Exercise requirements –
After finding the line with "ob = bpy.data.objects.new(name, mesh)" in the data below, set down exactly each line through the one with "MID + R * math.cos(math.pi", inclusive, and stop there.

═══ Exercise inputs

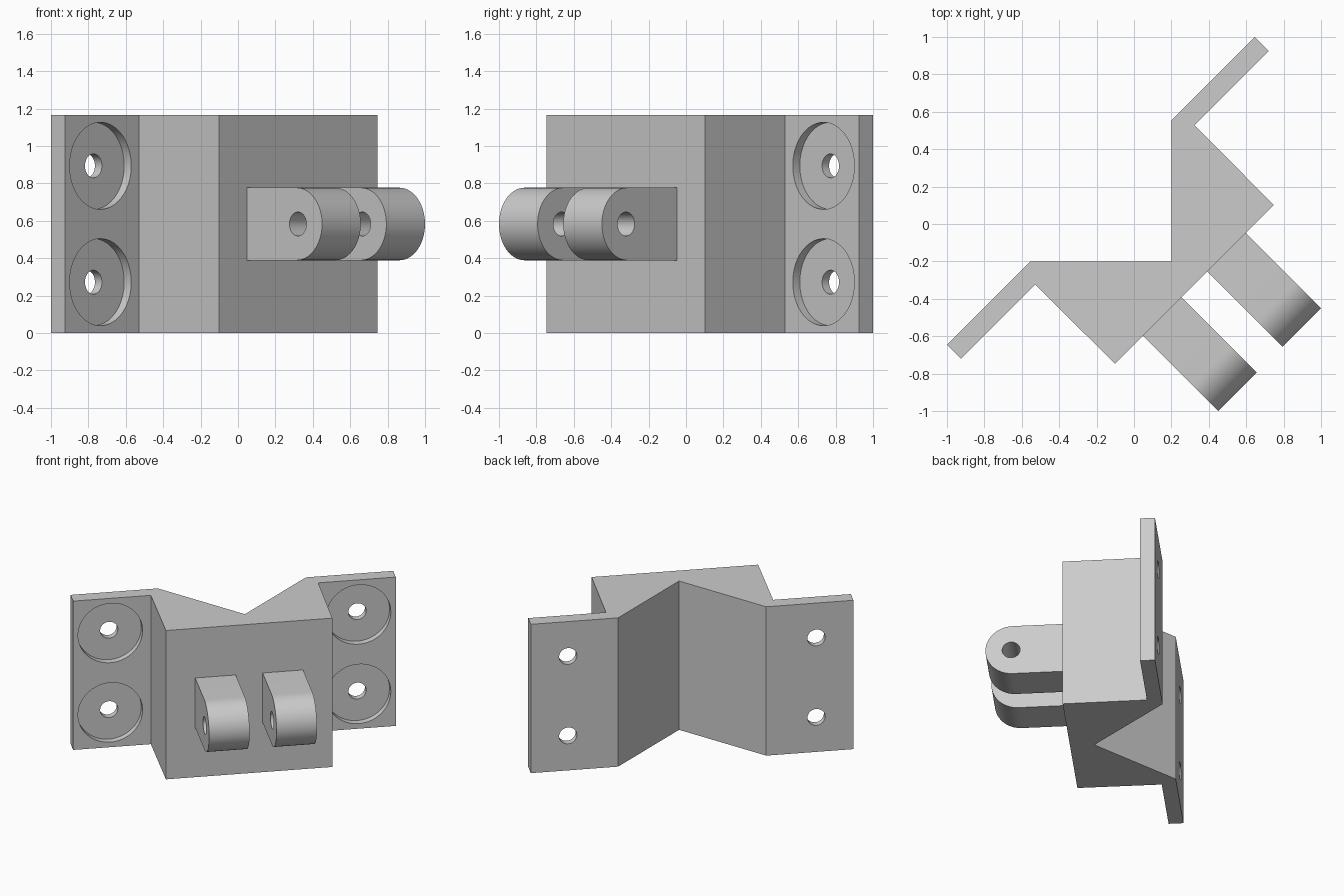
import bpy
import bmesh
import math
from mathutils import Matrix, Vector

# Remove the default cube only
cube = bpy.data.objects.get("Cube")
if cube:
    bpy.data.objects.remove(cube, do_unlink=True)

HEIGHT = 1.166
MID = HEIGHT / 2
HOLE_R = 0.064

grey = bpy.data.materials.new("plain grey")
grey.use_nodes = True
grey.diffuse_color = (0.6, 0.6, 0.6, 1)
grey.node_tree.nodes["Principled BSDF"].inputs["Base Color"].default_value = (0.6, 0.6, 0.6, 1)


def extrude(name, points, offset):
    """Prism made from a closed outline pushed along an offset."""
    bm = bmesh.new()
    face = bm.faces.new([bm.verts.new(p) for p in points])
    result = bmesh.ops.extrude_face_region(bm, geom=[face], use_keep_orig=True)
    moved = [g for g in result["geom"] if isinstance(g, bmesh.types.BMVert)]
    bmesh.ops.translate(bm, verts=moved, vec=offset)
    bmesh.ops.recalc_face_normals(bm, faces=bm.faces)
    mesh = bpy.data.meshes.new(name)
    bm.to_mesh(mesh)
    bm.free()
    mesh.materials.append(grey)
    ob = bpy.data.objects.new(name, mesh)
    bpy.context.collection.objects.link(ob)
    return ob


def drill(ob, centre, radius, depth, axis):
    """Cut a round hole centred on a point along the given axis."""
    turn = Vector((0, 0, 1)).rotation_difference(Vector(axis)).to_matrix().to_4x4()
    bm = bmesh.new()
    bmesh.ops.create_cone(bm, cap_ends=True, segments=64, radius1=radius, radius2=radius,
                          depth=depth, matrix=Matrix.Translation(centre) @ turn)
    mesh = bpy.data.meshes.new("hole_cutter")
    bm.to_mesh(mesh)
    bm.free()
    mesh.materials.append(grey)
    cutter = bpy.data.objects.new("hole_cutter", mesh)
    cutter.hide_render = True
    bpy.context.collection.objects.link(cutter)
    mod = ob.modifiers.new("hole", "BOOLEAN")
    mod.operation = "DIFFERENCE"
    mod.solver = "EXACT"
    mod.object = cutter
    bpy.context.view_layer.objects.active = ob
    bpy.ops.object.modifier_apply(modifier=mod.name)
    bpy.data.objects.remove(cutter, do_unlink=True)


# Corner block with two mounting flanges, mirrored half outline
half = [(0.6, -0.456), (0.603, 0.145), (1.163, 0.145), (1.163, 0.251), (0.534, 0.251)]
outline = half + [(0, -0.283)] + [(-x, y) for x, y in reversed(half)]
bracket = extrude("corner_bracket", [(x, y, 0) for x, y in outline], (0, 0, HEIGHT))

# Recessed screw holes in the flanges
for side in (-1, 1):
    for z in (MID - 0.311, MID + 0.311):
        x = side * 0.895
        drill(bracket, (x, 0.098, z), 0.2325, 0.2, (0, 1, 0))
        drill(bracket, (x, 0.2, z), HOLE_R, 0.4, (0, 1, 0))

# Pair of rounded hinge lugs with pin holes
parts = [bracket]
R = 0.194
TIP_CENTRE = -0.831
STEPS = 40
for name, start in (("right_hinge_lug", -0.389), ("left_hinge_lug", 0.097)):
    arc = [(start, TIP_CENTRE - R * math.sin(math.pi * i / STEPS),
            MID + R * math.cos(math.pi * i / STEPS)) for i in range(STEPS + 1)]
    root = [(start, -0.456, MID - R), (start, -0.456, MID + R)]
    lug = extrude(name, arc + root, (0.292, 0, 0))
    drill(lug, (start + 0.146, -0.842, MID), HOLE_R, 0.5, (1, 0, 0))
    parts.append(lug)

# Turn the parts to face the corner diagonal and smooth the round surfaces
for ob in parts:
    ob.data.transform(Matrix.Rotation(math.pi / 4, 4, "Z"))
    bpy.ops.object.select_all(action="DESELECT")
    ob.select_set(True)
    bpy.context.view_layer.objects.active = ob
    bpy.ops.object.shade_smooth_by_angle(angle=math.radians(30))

══════

Exercise result –
    ob = bpy.data.objects.new(name, mesh)
    bpy.context.collection.objects.link(ob)
    return ob


def drill(ob, centre, radius, depth, axis):
    """Cut a round hole centred on a point along the given axis."""
    turn = Vector((0, 0, 1)).rotation_difference(Vector(axis)).to_matrix().to_4x4()
    bm = bmesh.new()
    bmesh.ops.create_cone(bm, cap_ends=True, segments=64, radius1=radius, radius2=radius,
                          depth=depth, matrix=Matrix.Translation(centre) @ turn)
    mesh = bpy.data.meshes.new("hole_cutter")
    bm.to_mesh(mesh)
    bm.free()
    mesh.materials.append(grey)
    cutter = bpy.data.objects.new("hole_cutter", mesh)
    cutter.hide_render = True
    bpy.context.collection.objects.link(cutter)
    mod = ob.modifiers.new("hole", "BOOLEAN")
    mod.operation = "DIFFERENCE"
    mod.solver = "EXACT"
    mod.object = cutter
    bpy.context.view_layer.objects.active = ob
    bpy.ops.object.modifier_apply(modifier=mod.name)
    bpy.data.objects.remove(cutter, do_unlink=True)


# Corner block with two mounting flanges, mirrored half outline
half = [(0.6, -0.456), (0.603, 0.145), (1.163, 0.145), (1.163, 0.251), (0.534, 0.251)]
outline = half + [(0, -0.283)] + [(-x, y) for x, y in reversed(half)]
bracket = extrude("corner_bracket", [(x, y, 0) for x, y in outline], (0, 0, HEIGHT))

# Recessed screw holes in the flanges
for side in (-1, 1):
    for z in (MID - 0.311, MID + 0.311):
        x = side * 0.895
        drill(bracket, (x, 0.098, z), 0.2325, 0.2, (0, 1, 0))
        drill(bracket, (x, 0.2, z), HOLE_R, 0.4, (0, 1, 0))

# Pair of rounded hinge lugs with pin holes
parts = [bracket]
R = 0.194
TIP_CENTRE = -0.831
STEPS = 40
for name, start in (("right_hinge_lug", -0.389), ("left_hinge_lug", 0.097)):
    arc = [(start, TIP_CENTRE - R * math.sin(math.pi * i / STEPS),
            MID + R * math.cos(math.pi * i / STEPS)) for i in range(STEPS + 1)]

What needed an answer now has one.